## What the task asks
Beginning with the first line below, output every record verbatim and leave out the images.

## Supplied data
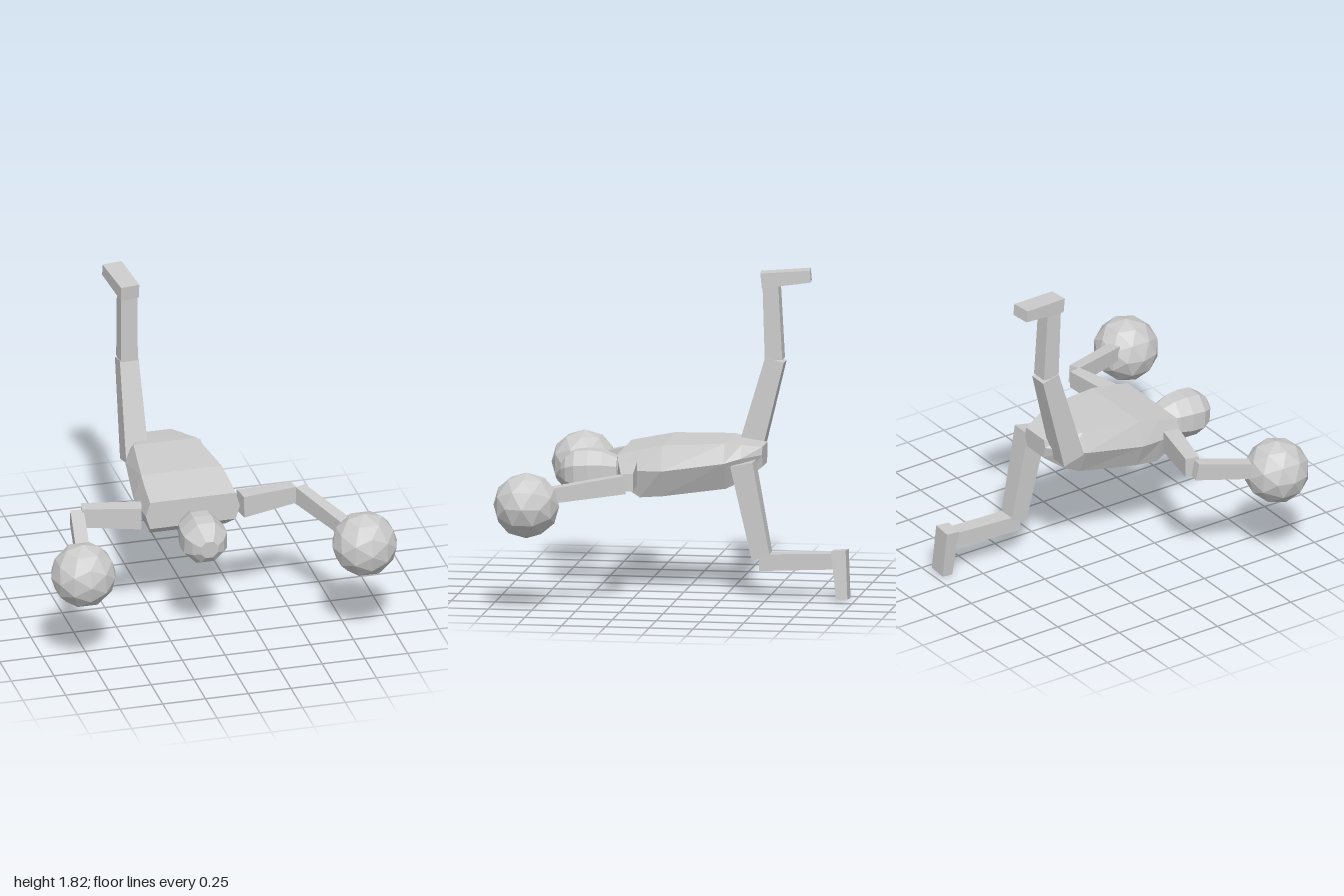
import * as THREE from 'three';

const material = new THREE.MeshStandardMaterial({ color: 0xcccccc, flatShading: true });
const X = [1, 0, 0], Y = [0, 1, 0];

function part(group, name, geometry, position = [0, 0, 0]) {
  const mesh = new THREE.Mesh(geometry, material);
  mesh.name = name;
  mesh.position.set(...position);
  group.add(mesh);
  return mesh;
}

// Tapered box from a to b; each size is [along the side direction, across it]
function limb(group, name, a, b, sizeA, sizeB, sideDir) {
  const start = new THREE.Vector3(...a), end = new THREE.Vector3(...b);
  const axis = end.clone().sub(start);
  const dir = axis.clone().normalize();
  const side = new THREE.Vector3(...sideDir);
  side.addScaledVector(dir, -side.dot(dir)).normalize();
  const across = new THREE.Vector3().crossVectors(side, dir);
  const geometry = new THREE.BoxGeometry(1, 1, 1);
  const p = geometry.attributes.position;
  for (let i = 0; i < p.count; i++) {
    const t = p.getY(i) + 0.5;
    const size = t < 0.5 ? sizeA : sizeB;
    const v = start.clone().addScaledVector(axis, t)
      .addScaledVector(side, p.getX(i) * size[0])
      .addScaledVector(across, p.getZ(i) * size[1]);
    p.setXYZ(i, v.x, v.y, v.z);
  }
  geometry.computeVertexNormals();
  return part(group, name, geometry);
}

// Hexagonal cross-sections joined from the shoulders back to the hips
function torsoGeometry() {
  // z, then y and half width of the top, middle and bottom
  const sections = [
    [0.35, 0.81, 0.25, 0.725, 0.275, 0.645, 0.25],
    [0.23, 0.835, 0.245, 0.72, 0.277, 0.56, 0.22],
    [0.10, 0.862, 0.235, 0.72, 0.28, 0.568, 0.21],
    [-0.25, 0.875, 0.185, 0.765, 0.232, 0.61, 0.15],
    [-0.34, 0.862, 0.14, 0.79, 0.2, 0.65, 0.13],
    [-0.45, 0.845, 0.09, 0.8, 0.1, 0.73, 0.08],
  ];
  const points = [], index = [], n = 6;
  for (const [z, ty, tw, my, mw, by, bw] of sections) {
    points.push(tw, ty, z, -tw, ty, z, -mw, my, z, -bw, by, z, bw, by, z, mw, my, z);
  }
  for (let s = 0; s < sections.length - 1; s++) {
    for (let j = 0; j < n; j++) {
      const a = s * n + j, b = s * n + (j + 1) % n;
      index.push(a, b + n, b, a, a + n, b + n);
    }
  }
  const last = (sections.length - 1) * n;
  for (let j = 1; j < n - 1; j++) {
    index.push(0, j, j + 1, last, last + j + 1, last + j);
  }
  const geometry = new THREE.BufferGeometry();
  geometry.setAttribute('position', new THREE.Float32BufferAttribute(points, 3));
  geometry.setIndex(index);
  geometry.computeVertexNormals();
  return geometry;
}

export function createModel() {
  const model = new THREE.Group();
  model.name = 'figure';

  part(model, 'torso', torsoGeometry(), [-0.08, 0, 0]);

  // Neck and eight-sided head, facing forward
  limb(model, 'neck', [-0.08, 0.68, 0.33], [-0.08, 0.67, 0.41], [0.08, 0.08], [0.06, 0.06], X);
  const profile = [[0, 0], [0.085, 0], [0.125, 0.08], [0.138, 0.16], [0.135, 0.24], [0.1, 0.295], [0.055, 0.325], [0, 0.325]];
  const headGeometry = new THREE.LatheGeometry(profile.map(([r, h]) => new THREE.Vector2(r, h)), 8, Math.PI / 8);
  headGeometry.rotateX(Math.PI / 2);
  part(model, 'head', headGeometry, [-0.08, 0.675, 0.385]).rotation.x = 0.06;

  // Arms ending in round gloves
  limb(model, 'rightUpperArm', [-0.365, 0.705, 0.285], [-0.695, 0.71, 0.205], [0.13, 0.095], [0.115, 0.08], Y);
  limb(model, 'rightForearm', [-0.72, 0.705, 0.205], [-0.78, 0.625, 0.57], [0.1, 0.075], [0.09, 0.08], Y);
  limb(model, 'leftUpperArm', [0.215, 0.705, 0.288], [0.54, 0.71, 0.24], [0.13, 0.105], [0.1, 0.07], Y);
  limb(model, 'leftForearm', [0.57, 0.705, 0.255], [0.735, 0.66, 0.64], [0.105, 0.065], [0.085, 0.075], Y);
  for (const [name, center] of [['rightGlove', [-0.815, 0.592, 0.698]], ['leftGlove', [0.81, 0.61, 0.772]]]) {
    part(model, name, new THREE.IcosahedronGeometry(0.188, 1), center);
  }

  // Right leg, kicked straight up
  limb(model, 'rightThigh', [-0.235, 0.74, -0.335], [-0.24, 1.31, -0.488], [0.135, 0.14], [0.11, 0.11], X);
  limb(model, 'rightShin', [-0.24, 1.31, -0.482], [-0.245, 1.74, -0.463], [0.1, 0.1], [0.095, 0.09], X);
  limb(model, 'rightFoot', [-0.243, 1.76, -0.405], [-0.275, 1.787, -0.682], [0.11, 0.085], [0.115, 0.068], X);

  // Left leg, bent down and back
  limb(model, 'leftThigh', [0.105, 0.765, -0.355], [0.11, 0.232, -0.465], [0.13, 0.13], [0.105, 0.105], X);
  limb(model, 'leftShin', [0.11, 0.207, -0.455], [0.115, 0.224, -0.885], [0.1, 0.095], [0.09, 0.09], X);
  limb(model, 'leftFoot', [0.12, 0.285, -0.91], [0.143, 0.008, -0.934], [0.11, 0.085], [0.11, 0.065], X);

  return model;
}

## Your response
import * as THREE from 'three';

const material = new THREE.MeshStandardMaterial({ color: 0xcccccc, flatShading: true });
const X = [1, 0, 0], Y = [0, 1, 0];

function part(group, name, geometry, position = [0, 0, 0]) {
  const mesh = new THREE.Mesh(geometry, material);
  mesh.name = name;
  mesh.position.set(...position);
  group.add(mesh);
  return mesh;
}

// Tapered box from a to b; each size is [along the side direction, across it]
function limb(group, name, a, b, sizeA, sizeB, sideDir) {
  const start = new THREE.Vector3(...a), end = new THREE.Vector3(...b);
  const axis = end.clone().sub(start);
  const dir = axis.clone().normalize();
  const side = new THREE.Vector3(...sideDir);
  side.addScaledVector(dir, -side.dot(dir)).normalize();
  const across = new THREE.Vector3().crossVectors(side, dir);
  const geometry = new THREE.BoxGeometry(1, 1, 1);
  const p = geometry.attributes.position;
  for (let i = 0; i < p.count; i++) {
    const t = p.getY(i) + 0.5;
    const size = t < 0.5 ? sizeA : sizeB;
    const v = start.clone().addScaledVector(axis, t)
      .addScaledVector(side, p.getX(i) * size[0])
      .addScaledVector(across, p.getZ(i) * size[1]);
    p.setXYZ(i, v.x, v.y, v.z);
  }
  geometry.computeVertexNormals();
  return part(group, name, geometry);
}

// Hexagonal cross-sections joined from the shoulders back to the hips
function torsoGeometry() {
  // z, then y and half width of the top, middle and bottom
  const sections = [
    [0.35, 0.81, 0.25, 0.725, 0.275, 0.645, 0.25],
    [0.23, 0.835, 0.245, 0.72, 0.277, 0.56, 0.22],
    [0.10, 0.862, 0.235, 0.72, 0.28, 0.568, 0.21],
    [-0.25, 0.875, 0.185, 0.765, 0.232, 0.61, 0.15],
    [-0.34, 0.862, 0.14, 0.79, 0.2, 0.65, 0.13],
    [-0.45, 0.845, 0.09, 0.8, 0.1, 0.73, 0.08],
  ];
  const points = [], index = [], n = 6;
  for (const [z, ty, tw, my, mw, by, bw] of sections) {
    points.push(tw, ty, z, -tw, ty, z, -mw, my, z, -bw, by, z, bw, by, z, mw, my, z);
  }
  for (let s = 0; s < sections.length - 1; s++) {
    for (let j = 0; j < n; j++) {
      const a = s * n + j, b = s * n + (j + 1) % n;
      index.push(a, b + n, b, a, a + n, b + n);
    }
  }
  const last = (sections.length - 1) * n;
  for (let j = 1; j < n - 1; j++) {
    index.push(0, j, j + 1, last, last + j + 1, last + j);
  }
  const geometry = new THREE.BufferGeometry();
  geometry.setAttribute('position', new THREE.Float32BufferAttribute(points, 3));
  geometry.setIndex(index);
  geometry.computeVertexNormals();
  return geometry;
}

export function createModel() {
  const model = new THREE.Group();
  model.name = 'figure';

  part(model, 'torso', torsoGeometry(), [-0.08, 0, 0]);

  // Neck and eight-sided head, facing forward
  limb(model, 'neck', [-0.08, 0.68, 0.33], [-0.08, 0.67, 0.41], [0.08, 0.08], [0.06, 0.06], X);
  const profile = [[0, 0], [0.085, 0], [0.125, 0.08], [0.138, 0.16], [0.135, 0.24], [0.1, 0.295], [0.055, 0.325], [0, 0.325]];
  const headGeometry = new THREE.LatheGeometry(profile.map(([r, h]) => new THREE.Vector2(r, h)), 8, Math.PI / 8);
  headGeometry.rotateX(Math.PI / 2);
  part(model, 'head', headGeometry, [-0.08, 0.675, 0.385]).rotation.x = 0.06;

  // Arms ending in round gloves
  limb(model, 'rightUpperArm', [-0.365, 0.705, 0.285], [-0.695, 0.71, 0.205], [0.13, 0.095], [0.115, 0.08], Y);
  limb(model, 'rightForearm', [-0.72, 0.705, 0.205], [-0.78, 0.625, 0.57], [0.1, 0.075], [0.09, 0.08], Y);
  limb(model, 'leftUpperArm', [0.215, 0.705, 0.288], [0.54, 0.71, 0.24], [0.13, 0.105], [0.1, 0.07], Y);
  limb(model, 'leftForearm', [0.57, 0.705, 0.255], [0.735, 0.66, 0.64], [0.105, 0.065], [0.085, 0.075], Y);
  for (const [name, center] of [['rightGlove', [-0.815, 0.592, 0.698]], ['leftGlove', [0.81, 0.61, 0.772]]]) {
    part(model, name, new THREE.IcosahedronGeometry(0.188, 1), center);
  }

  // Right leg, kicked straight up
  limb(model, 'rightThigh', [-0.235, 0.74, -0.335], [-0.24, 1.31, -0.488], [0.135, 0.14], [0.11, 0.11], X);
  limb(model, 'rightShin', [-0.24, 1.31, -0.482], [-0.245, 1.74, -0.463], [0.1, 0.1], [0.095, 0.09], X);
  limb(model, 'rightFoot', [-0.243, 1.76, -0.405], [-0.275, 1.787, -0.682], [0.11, 0.085], [0.115, 0.068], X);

  // Left leg, bent down and back
  limb(model, 'leftThigh', [0.105, 0.765, -0.355], [0.11, 0.232, -0.465], [0.13, 0.13], [0.105, 0.105], X);
  limb(model, 'leftShin', [0.11, 0.207, -0.455], [0.115, 0.224, -0.885], [0.1, 0.095], [0.09, 0.09], X);
  limb(model, 'leftFoot', [0.12, 0.285, -0.91], [0.143, 0.008, -0.934], [0.11, 0.085], [0.11, 0.065], X);

  return model;
}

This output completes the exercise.